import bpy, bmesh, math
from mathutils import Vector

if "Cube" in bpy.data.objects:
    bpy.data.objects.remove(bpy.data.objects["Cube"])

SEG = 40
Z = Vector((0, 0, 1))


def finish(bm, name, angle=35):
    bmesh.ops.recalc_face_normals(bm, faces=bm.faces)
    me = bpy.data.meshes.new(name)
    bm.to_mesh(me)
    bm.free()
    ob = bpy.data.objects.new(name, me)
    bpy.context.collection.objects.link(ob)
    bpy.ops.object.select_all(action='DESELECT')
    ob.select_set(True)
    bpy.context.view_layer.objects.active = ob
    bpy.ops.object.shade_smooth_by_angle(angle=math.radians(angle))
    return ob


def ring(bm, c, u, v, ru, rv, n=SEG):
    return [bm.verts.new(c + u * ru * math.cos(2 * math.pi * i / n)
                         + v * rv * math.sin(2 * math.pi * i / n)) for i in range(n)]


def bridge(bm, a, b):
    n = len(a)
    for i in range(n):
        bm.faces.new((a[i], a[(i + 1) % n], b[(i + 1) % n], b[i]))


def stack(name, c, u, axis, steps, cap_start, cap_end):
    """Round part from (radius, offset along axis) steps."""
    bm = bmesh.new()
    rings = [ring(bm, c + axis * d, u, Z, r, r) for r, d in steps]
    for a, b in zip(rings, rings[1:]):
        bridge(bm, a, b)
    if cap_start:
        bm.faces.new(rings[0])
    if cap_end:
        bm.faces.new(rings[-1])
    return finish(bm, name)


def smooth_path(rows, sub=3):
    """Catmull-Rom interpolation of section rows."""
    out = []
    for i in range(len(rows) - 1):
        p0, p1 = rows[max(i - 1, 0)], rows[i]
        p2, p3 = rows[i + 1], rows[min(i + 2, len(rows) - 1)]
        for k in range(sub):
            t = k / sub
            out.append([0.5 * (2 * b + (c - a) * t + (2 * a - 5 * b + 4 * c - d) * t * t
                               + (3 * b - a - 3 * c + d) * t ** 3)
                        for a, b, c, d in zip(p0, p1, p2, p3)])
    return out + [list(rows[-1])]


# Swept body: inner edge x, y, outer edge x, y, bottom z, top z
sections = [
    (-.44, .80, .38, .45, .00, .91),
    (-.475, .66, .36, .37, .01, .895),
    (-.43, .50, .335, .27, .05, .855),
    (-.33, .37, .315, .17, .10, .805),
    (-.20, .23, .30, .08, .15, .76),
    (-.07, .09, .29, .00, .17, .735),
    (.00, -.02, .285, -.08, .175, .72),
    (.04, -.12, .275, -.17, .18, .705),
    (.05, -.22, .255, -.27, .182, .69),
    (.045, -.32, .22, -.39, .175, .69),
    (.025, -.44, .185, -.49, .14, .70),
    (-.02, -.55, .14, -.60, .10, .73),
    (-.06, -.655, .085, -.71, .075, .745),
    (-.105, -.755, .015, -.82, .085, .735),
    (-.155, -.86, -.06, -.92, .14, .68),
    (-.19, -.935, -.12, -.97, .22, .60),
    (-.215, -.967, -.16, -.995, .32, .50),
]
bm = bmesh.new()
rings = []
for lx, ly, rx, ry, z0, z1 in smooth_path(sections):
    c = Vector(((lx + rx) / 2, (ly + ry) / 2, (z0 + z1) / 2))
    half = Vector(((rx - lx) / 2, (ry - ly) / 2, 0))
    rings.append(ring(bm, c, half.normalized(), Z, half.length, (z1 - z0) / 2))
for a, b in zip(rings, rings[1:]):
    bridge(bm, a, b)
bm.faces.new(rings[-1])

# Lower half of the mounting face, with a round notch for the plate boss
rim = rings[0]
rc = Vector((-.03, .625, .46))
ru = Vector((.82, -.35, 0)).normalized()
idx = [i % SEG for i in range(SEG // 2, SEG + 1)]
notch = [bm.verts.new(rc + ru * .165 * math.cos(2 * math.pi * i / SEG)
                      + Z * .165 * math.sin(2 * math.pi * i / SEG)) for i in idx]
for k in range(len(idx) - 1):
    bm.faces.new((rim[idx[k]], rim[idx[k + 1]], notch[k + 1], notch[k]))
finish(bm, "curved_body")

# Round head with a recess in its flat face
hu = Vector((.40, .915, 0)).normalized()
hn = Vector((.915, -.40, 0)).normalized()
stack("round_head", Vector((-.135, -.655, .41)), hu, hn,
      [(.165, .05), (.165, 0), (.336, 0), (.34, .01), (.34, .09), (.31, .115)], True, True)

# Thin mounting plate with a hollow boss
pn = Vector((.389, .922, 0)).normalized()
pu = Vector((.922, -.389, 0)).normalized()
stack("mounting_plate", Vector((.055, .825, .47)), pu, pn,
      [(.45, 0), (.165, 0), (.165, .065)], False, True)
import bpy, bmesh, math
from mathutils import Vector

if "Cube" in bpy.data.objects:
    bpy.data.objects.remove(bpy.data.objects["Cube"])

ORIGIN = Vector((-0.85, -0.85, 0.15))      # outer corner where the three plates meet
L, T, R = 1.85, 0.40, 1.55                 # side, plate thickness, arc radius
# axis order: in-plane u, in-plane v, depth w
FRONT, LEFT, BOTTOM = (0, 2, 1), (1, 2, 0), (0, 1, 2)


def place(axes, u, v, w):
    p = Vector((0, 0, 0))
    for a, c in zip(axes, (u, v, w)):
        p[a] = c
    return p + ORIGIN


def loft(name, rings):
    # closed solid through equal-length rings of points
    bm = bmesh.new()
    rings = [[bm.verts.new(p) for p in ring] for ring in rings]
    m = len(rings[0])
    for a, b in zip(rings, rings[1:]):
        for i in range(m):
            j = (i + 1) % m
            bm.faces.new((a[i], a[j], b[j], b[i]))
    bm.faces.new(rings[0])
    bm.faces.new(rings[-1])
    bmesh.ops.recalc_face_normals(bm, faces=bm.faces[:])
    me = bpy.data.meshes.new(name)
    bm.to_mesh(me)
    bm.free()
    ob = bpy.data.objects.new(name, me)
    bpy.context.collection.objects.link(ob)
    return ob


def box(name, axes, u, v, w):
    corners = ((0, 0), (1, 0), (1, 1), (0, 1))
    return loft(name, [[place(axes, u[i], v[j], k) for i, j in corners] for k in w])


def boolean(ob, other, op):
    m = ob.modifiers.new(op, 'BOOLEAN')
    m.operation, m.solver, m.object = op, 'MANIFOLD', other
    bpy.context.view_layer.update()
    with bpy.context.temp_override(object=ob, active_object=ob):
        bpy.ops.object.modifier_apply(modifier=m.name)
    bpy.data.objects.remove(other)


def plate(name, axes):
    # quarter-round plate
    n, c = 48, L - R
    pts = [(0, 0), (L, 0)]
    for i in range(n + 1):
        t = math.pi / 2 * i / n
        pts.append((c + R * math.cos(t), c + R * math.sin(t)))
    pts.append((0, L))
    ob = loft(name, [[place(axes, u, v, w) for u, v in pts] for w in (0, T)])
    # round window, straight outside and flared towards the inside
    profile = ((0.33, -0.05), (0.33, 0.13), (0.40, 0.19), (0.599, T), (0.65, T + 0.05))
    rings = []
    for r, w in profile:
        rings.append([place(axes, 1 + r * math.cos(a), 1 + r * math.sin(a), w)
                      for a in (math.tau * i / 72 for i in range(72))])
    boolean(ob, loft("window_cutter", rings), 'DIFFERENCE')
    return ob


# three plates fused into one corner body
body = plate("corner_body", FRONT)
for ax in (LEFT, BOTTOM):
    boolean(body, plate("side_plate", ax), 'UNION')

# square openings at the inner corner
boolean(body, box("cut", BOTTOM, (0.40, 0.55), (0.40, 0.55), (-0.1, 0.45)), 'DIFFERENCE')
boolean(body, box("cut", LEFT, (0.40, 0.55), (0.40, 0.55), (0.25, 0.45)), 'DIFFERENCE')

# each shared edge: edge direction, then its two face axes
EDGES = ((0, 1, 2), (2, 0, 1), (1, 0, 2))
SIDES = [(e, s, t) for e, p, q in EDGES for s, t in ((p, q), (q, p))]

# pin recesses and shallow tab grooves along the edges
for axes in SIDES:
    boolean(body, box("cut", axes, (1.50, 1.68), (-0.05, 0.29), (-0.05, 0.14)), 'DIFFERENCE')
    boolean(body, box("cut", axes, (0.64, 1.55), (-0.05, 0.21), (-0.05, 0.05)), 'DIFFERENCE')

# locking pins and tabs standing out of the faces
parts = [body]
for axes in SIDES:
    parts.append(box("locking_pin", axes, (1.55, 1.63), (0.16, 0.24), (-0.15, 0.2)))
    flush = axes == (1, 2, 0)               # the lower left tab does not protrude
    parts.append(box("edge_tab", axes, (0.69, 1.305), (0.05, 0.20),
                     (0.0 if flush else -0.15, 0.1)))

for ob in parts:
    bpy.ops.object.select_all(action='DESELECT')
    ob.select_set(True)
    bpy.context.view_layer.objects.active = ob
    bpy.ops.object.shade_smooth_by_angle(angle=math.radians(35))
+++
:: About this task ::
Look over the entries above. Copy every line that contains the word "True".

:: Solution to the problem ::
    ob.select_set(True)
      [(.165, .05), (.165, 0), (.336, 0), (.34, .01), (.34, .09), (.31, .115)], True, True)
      [(.45, 0), (.165, 0), (.165, .065)], False, True)
    ob.select_set(True)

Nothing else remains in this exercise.